*What the exercise asks*: In full and without alteration, return the records below.

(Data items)
========================================================================

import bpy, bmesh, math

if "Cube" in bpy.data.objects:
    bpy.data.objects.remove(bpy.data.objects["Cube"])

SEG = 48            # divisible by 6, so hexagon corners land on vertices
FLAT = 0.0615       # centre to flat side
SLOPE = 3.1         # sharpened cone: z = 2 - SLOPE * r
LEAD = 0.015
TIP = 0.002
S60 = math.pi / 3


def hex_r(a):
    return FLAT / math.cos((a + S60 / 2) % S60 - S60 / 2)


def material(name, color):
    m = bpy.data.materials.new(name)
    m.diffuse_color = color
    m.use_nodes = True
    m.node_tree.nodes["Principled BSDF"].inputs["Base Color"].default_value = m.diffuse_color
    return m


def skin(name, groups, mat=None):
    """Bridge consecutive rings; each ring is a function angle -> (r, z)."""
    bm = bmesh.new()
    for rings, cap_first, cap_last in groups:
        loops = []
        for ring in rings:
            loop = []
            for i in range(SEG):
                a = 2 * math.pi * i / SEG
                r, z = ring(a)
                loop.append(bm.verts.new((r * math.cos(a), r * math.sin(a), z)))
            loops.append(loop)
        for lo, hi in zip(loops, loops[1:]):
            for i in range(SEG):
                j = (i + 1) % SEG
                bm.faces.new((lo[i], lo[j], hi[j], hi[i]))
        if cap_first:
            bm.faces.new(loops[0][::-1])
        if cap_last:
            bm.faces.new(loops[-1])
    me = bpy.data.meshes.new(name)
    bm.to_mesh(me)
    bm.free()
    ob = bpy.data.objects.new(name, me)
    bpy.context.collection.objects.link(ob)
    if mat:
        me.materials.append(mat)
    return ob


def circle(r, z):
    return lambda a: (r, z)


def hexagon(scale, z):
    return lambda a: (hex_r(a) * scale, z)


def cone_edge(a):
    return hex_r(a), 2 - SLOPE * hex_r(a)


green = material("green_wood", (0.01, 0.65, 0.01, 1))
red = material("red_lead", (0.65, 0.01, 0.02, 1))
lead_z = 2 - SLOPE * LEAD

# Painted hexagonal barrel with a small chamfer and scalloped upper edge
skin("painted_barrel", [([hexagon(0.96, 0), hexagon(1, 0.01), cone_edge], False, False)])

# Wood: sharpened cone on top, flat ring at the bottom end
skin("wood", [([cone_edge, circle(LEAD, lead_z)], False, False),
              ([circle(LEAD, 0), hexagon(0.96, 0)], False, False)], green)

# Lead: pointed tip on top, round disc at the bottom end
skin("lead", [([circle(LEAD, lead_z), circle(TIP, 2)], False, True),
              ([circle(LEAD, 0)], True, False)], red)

========================================================================

*Exercise answer*:
import bpy, bmesh, math

if "Cube" in bpy.data.objects:
    bpy.data.objects.remove(bpy.data.objects["Cube"])

SEG = 48            # divisible by 6, so hexagon corners land on vertices
FLAT = 0.0615       # centre to flat side
SLOPE = 3.1         # sharpened cone: z = 2 - SLOPE * r
LEAD = 0.015
TIP = 0.002
S60 = math.pi / 3


def hex_r(a):
    return FLAT / math.cos((a + S60 / 2) % S60 - S60 / 2)


def material(name, color):
    m = bpy.data.materials.new(name)
    m.diffuse_color = color
    m.use_nodes = True
    m.node_tree.nodes["Principled BSDF"].inputs["Base Color"].default_value = m.diffuse_color
    return m


def skin(name, groups, mat=None):
    """Bridge consecutive rings; each ring is a function angle -> (r, z)."""
    bm = bmesh.new()
    for rings, cap_first, cap_last in groups:
        loops = []
        for ring in rings:
            loop = []
            for i in range(SEG):
                a = 2 * math.pi * i / SEG
                r, z = ring(a)
                loop.append(bm.verts.new((r * math.cos(a), r * math.sin(a), z)))
            loops.append(loop)
        for lo, hi in zip(loops, loops[1:]):
            for i in range(SEG):
                j = (i + 1) % SEG
                bm.faces.new((lo[i], lo[j], hi[j], hi[i]))
        if cap_first:
            bm.faces.new(loops[0][::-1])
        if cap_last:
            bm.faces.new(loops[-1])
    me = bpy.data.meshes.new(name)
    bm.to_mesh(me)
    bm.free()
    ob = bpy.data.objects.new(name, me)
    bpy.context.collection.objects.link(ob)
    if mat:
        me.materials.append(mat)
    return ob


def circle(r, z):
    return lambda a: (r, z)


def hexagon(scale, z):
    return lambda a: (hex_r(a) * scale, z)


def cone_edge(a):
    return hex_r(a), 2 - SLOPE * hex_r(a)


green = material("green_wood", (0.01, 0.65, 0.01, 1))
red = material("red_lead", (0.65, 0.01, 0.02, 1))
lead_z = 2 - SLOPE * LEAD

# Painted hexagonal barrel with a small chamfer and scalloped upper edge
skin("painted_barrel", [([hexagon(0.96, 0), hexagon(1, 0.01), cone_edge], False, False)])

# Wood: sharpened cone on top, flat ring at the bottom end
skin("wood", [([cone_edge, circle(LEAD, lead_z)], False, False),
              ([circle(LEAD, 0), hexagon(0.96, 0)], False, False)], green)

# Lead: pointed tip on top, round disc at the bottom end
skin("lead", [([circle(LEAD, lead_z), circle(TIP, 2)], False, True),
              ([circle(LEAD, 0)], True, False)], red)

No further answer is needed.